He is our joy, that child whose birth we await. That means that joy is something outside of ourselves, something bigger than you and me. When we experience this joy, when we kneel down before this child, he can fill our soul with love and warmth and joy – we have all experienced this. But when we don’t experience it, when life has put other feelings into our hearts, grief or blackness or restless discontent; well, joy doesn’t disappear. Our joy is still there, lying on his bed of straw in the manger, waiting to touch our lives again
Joy is more than an emotion. Our emotions, what we feel and experience inside, is like the soundtrack of our lives, the music that is always playing in our souls: always varied, always there. Sometimes light and happy, sometimes mellow and laid-back, sometimes hectic, sometimes dark and sombre, sometimes dead and empty. If our emotional life is the surface melody, the joy of Christ is the deep, deep harmony of our souls. Sometimes we are aware of it, sometimes not – but the deep chords of the love of God undergird and bear up all the other music that is going on.
This joy does not deny the reality of grief and suffering. It does not demand phony smiles and false assurances that everything is just fine. Instead, it offers a sure promise that God knows, that God cares, that God is with us.
“Rejoice always” says St. Paul in today’s second reading; or in another place, “Rejoice in the Lord at all times”. That is not the same as pretending to be happy all the time. It is not a forced cheerfulness we put on to mask our pain. Rejoice in the Lord means we turn our attention to Jesus. We look to child in the manger, or the man teaching and healing by the lake, or the man on the cross, or the host who invites us here to his table. And as we look to him, we allow him to call forth those deep chords within us, chords of love, and devotion, and joy.
We rejoice in the Lord not only when we are happy. We will also be scared or sad or angry or anxious sometimes. Rejoice in the Lord. When we are happy or secure or hopeful or exuberantly silly, rejoice in the Lord. Rejoice in the Lord at all times. Whatever we may be feeling, we try to orient ourselves to that child in the manger, and to the deep chords he calls forth within us. And those chords will not so much drown out whatever we are feeling; rather, they will bear it up, and heal it, and make it part of a whole, as a harmony does not overwhelm a tune, but transforms it and makes it whole.
As long as we are in this life, we will continue to experience our ups and downs, happiness and sorrow and all the various shades in between. But we do so borne up by the deep joy of Christ’s love, which is there for us, whether we experience it at the moment or not, carrying our lives along till that redeemed life where that joy will be our all in all.

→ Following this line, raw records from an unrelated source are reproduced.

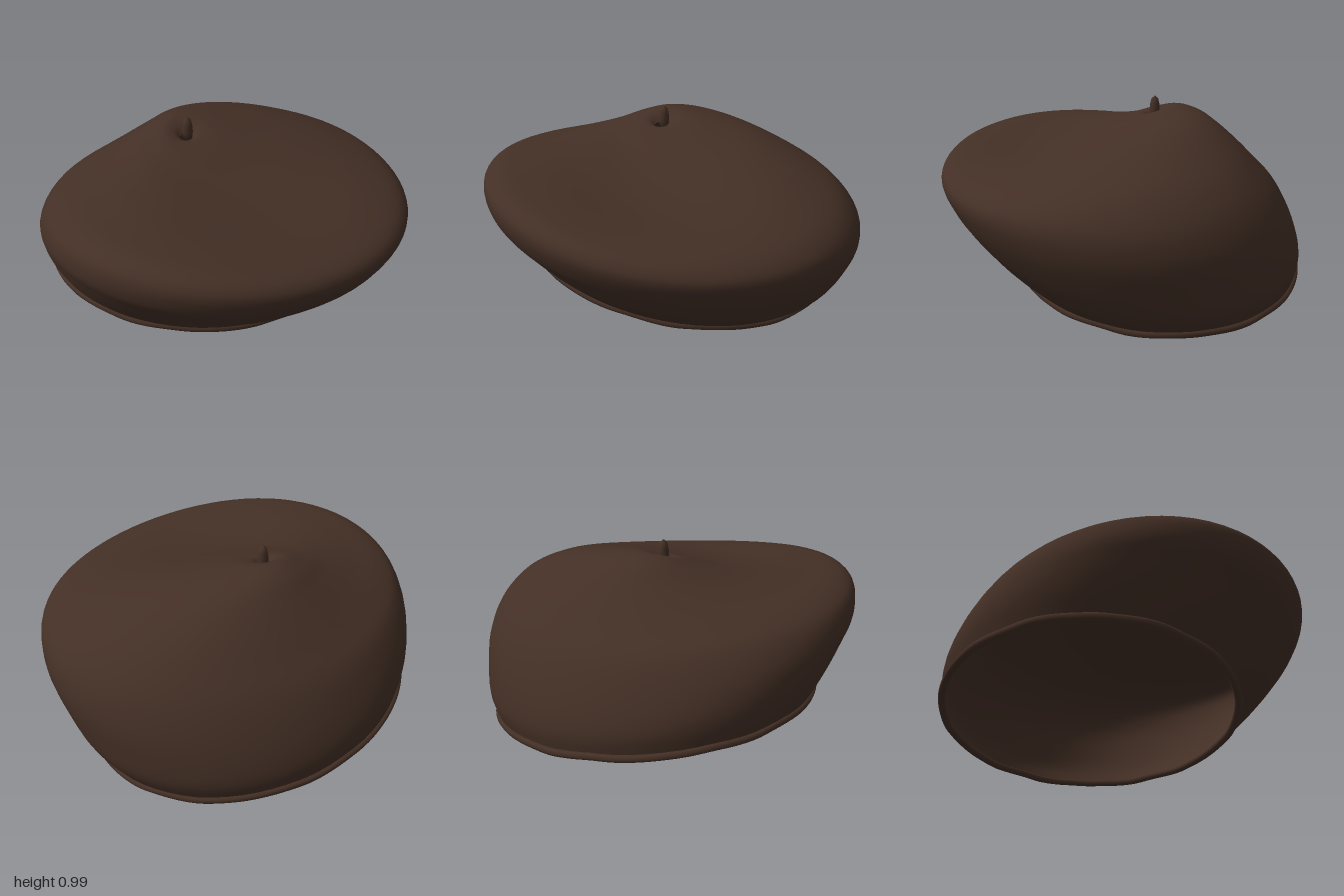
import * as THREE from 'three';

// Each loop: [x, y] at right, left; [z, y] at front, back; then a front-left lift
const LOOPS = [
  [-0.945, 0.15, 0.585, 0.145, 0.88, 0.285, -0.845, 0.025, 0],
  [-0.955, 0.24, 0.70, 0.25, 0.935, 0.41, -0.92, 0.13, 0],
  [-0.94, 0.32, 0.83, 0.39, 0.975, 0.53, -0.965, 0.26, 0],
  [-0.88, 0.46, 0.92, 0.51, 1.0, 0.64, -1.0, 0.43, 0],
  [-0.80, 0.59, 0.965, 0.63, 0.97, 0.75, -0.97, 0.57, 0.01],
  [-0.70, 0.69, 0.93, 0.69, 0.89, 0.80, -0.87, 0.68, 0.02],
  [-0.60, 0.785, 0.80, 0.72, 0.72, 0.82, -0.70, 0.76, 0.02],
  [-0.50, 0.87, 0.50, 0.74, 0.50, 0.84, -0.46, 0.84, 0.01],
  [-0.42, 0.925, 0.20, 0.80, 0.34, 0.87, -0.25, 0.89, 0],
  [-0.31, 0.95, -0.02, 0.87, 0.22, 0.905, -0.02, 0.92, 0],
  [-0.245, 0.925, -0.12, 0.895, 0.17, 0.905, 0.045, 0.91, 0],
  [-0.21, 0.89, -0.145, 0.885, 0.145, 0.885, 0.08, 0.885, 0],
];

// Point on one loop at angle t, measured from left (+x) towards the front (+z)
function loopPoint([rx, ry, lx, ly, fz, fy, bz, by, lift], t) {
  const c = Math.cos(t), s = Math.sin(t);
  return new THREE.Vector3(
    (lx + rx) / 2 + c * (lx - rx) / 2,
    (ly + ry + fy + by) / 4 + c * (ly - ry) / 2 + s * (fy - by) / 2
      + Math.cos(2 * t) * (ly + ry - fy - by) / 4 + Math.sin(2 * t) * lift,
    (fz + bz) / 2 + s * (fz - bz) / 2
  );
}

// Smooth felt shell lofted through the loops
function shellGeometry(around, up) {
  const pos = [], index = [];
  for (let i = 0; i < around; i++) {
    const t = i / around * Math.PI * 2;
    const curve = new THREE.CatmullRomCurve3(LOOPS.map(l => loopPoint(l, t)));
    for (let j = 0; j <= up; j++) pos.push(...curve.getPoint(j / up).toArray());
  }
  const row = up + 1;
  for (let i = 0; i < around; i++) {
    for (let j = 0; j < up; j++) {
      const a = i * row + j, b = ((i + 1) % around) * row + j;
      index.push(a, a + 1, b, b, a + 1, b + 1);
    }
  }
  const g = new THREE.BufferGeometry();
  g.setAttribute('position', new THREE.Float32BufferAttribute(pos, 3));
  g.setIndex(index);
  g.computeVertexNormals();
  return g;
}

export function createModel() {
  const group = new THREE.Group();
  group.name = 'beret';
  const felt = new THREE.MeshStandardMaterial({ color: 0x432f25, side: THREE.DoubleSide });
  felt.name = 'dark brown felt';
  const add = (name, geometry) => {
    const mesh = new THREE.Mesh(geometry, felt);
    mesh.name = name;
    group.add(mesh);
    return mesh;
  };

  add('crown', shellGeometry(72, 55));

  // Rolled hem, slightly uneven like soft cloth
  const hem = [];
  for (let i = 0; i < 48; i++) {
    const t = i / 48 * Math.PI * 2;
    const p = loopPoint(LOOPS[0], t);
    p.y += 0.003 * Math.sin(11 * t) + 0.002 * Math.sin(17 * t);
    hem.push(p);
  }
  add('hem', new THREE.TubeGeometry(new THREE.CatmullRomCurve3(hem, true), 120, 0.02, 8, true));

  // Little stalk standing in the dimple
  const profile = [[0, 0.87], [0.026, 0.875], [0.029, 0.91], [0.026, 0.95], [0.019, 0.978], [0, 0.995]];
  const stalk = add('stalk', new THREE.LatheGeometry(profile.map(p => new THREE.Vector2(...p)), 12));
  stalk.position.set(-0.19, 0, 0.095);

  return group;
}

In the meantime,
May the God of peace himself sanctify you entirely; and may your spirit and soul and body be kept sound and blameless at the coming of our Lord Jesus Christ. The one who calls you is faithful, and he will do this. Amen.